The 361-54 vote on the measure sets up the likelihood that the Senate will follow suit today, handing Bush the first rebuff of the five vetoes he has issued. All of the votes against the override came from Republicans.
The Senate voted 81-12 for the bill in late September, 14 votes more than are needed for the two-thirds majority required for an override.
Bush had objected to the bill, the Water Resources Development Act, because it was about $9 billion higher than he wanted. Much of the funding would go to the Gulf Coast and the Florida Everglades.
But lawmakers on both sides of the aisle argued that the price tag was unusually high because Congress has not passed such a bill since 2000. Previously, a water resources bill had been adopted on a two-year schedule.
The bill contains literally hundreds of U.S. Army Corps of Engineers projects nationwide aimed at reducing flooding, improving navigation, rebuilding beaches and restoring the Everglades.
Unlike previous Bush vetoes, which have galvanized congressional Republicans to support the president, House GOP leaders were noticeably absent Tuesday from the debate.
Instead, the Republican floor leader on the bill, Rep. John Mica, R-Fla., directed the Republican members who spoke in favor of the override.
"I understand the president's commitment to fiscal responsibility," Mica said. But he noted that members of Congress "also have a responsibility to our infrastructure.
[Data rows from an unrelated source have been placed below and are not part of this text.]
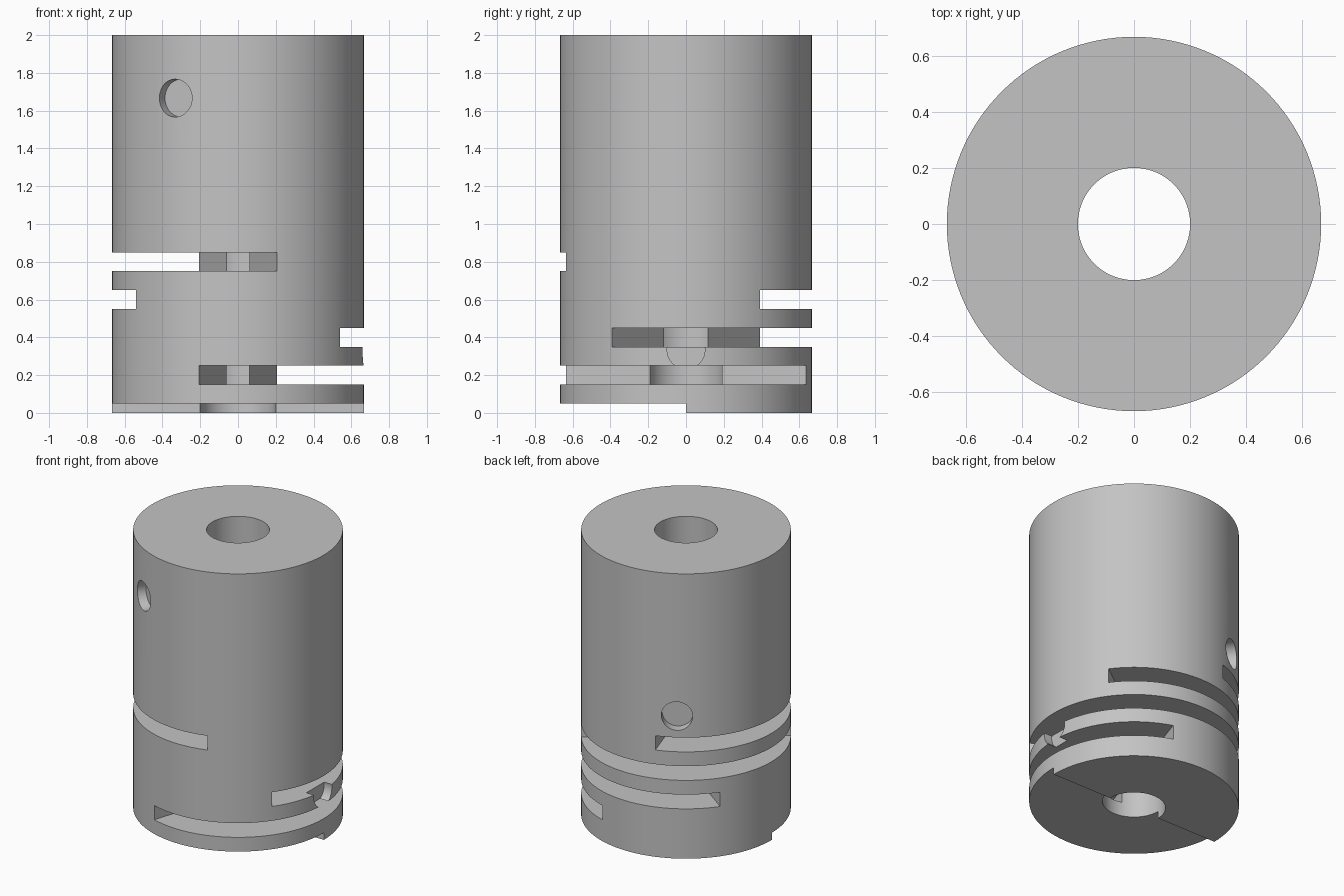
import bpy
from math import radians, cos, sin

old = bpy.data.objects.get("Cube")
if old:
    bpy.data.objects.remove(old, do_unlink=True)

RADIUS, BORE, HEIGHT = 0.667, 0.2, 2.0
SLOT = 0.1        # slot height and gap between slots
POCKET_R = 0.1    # screw pocket radius
POCKET_FLOOR = 0.6

steel = bpy.data.materials.new("plain_grey")
grey = (0.55, 0.55, 0.55, 1)
steel.diffuse_color = grey
steel.use_nodes = True
steel.node_tree.nodes["Principled BSDF"].inputs["Base Color"].default_value = grey


def cylinder(name, radius, depth, location, rotation=(0, 0, 0), sides=96):
    bpy.ops.mesh.primitive_cylinder_add(vertices=sides, radius=radius, depth=depth,
                                        location=location, rotation=rotation)
    obj = bpy.context.object
    obj.name = name
    return obj


def half_slab(angle, bottom, top):
    """Box filling the half space beyond the axis in the given direction."""
    a, size = radians(angle), 2.0
    bpy.ops.mesh.primitive_cube_add(
        size=1, rotation=(0, 0, a),
        location=(cos(a) * size / 2, sin(a) * size / 2, (bottom + top) / 2))
    obj = bpy.context.object
    obj.scale = (size, size, top - bottom)
    return obj


def cut(target, cutter):
    cutter.hide_render = True
    bpy.context.view_layer.update()
    mod = target.modifiers.new("cut", "BOOLEAN")
    mod.operation = "DIFFERENCE"
    mod.solver = "EXACT"
    mod.object = cutter
    bpy.context.view_layer.objects.active = target
    bpy.ops.object.modifier_apply(modifier=mod.name)
    bpy.data.objects.remove(cutter, do_unlink=True)


# Solid body with a centre bore
body = cylinder("slotted_coupling_body", RADIUS, HEIGHT, (0, 0, HEIGHT / 2), sides=128)
body.data.materials.append(steel)
cut(body, cylinder("bore_cutter", BORE, HEIGHT * 2, (0, 0, HEIGHT / 2)))

# Half-round slots, each turned a fifth of a circle from the one below;
# the lowest one opens through the base
for i in range(5):
    middle = i * 2 * SLOT
    cut(body, half_slab(-90 + 72 * i, middle - SLOT / 2, middle + SLOT / 2))

# Three shallow flat-floored screw pockets around the side
for i in range(3):
    a = radians(120 * i)
    r = POCKET_FLOOR + 0.1
    cut(body, cylinder("pocket_cutter", POCKET_R, 0.2,
                       (r * cos(a), r * sin(a), (2 * i + 1) / 3),
                       (0, radians(90), a), sides=48))

bpy.ops.object.select_all(action="DESELECT")
body.select_set(True)
bpy.context.view_layer.objects.active = body
bpy.ops.object.shade_smooth_by_angle(angle=radians(30))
We do need to invest in our infrastructure."
Mica noted that the bill merely authorizes projects, but that Congress will have further opportunities to determine how much is actually spent on each project.
Florida Gov. Charlie Crist, a Republican, issued a statement moments after the vote thanking the House for the override and urging the Senate "to do the same."
"Seven years ago, the state of Florida and our federal partners signed a historic agreement to restore this national treasure (the Everglades) for generations to come. Today's action reaffirms our federal partner's commitment."
While most of the hour-long debate focused on the need for local projects, particularly along the hurricane-ravage Gulf Coast, some of the comments took on a sharply partisan tone.
"It is very hard for me to understand how President Bush can spend $600 billion on his never-ending war and yet veto $23 billion on needed water projects," said Rep. Corrine Brown, D-Fla.
Republicans said they merely had a disagreement with Bush.
Rep. Bobby Jindal, a Republican who was recently elected governor of Louisiana, said the bill "is one of our top prioritiesso that we can repair our coast, repair our levees and keep our people safe. This is a bill that is long overdue."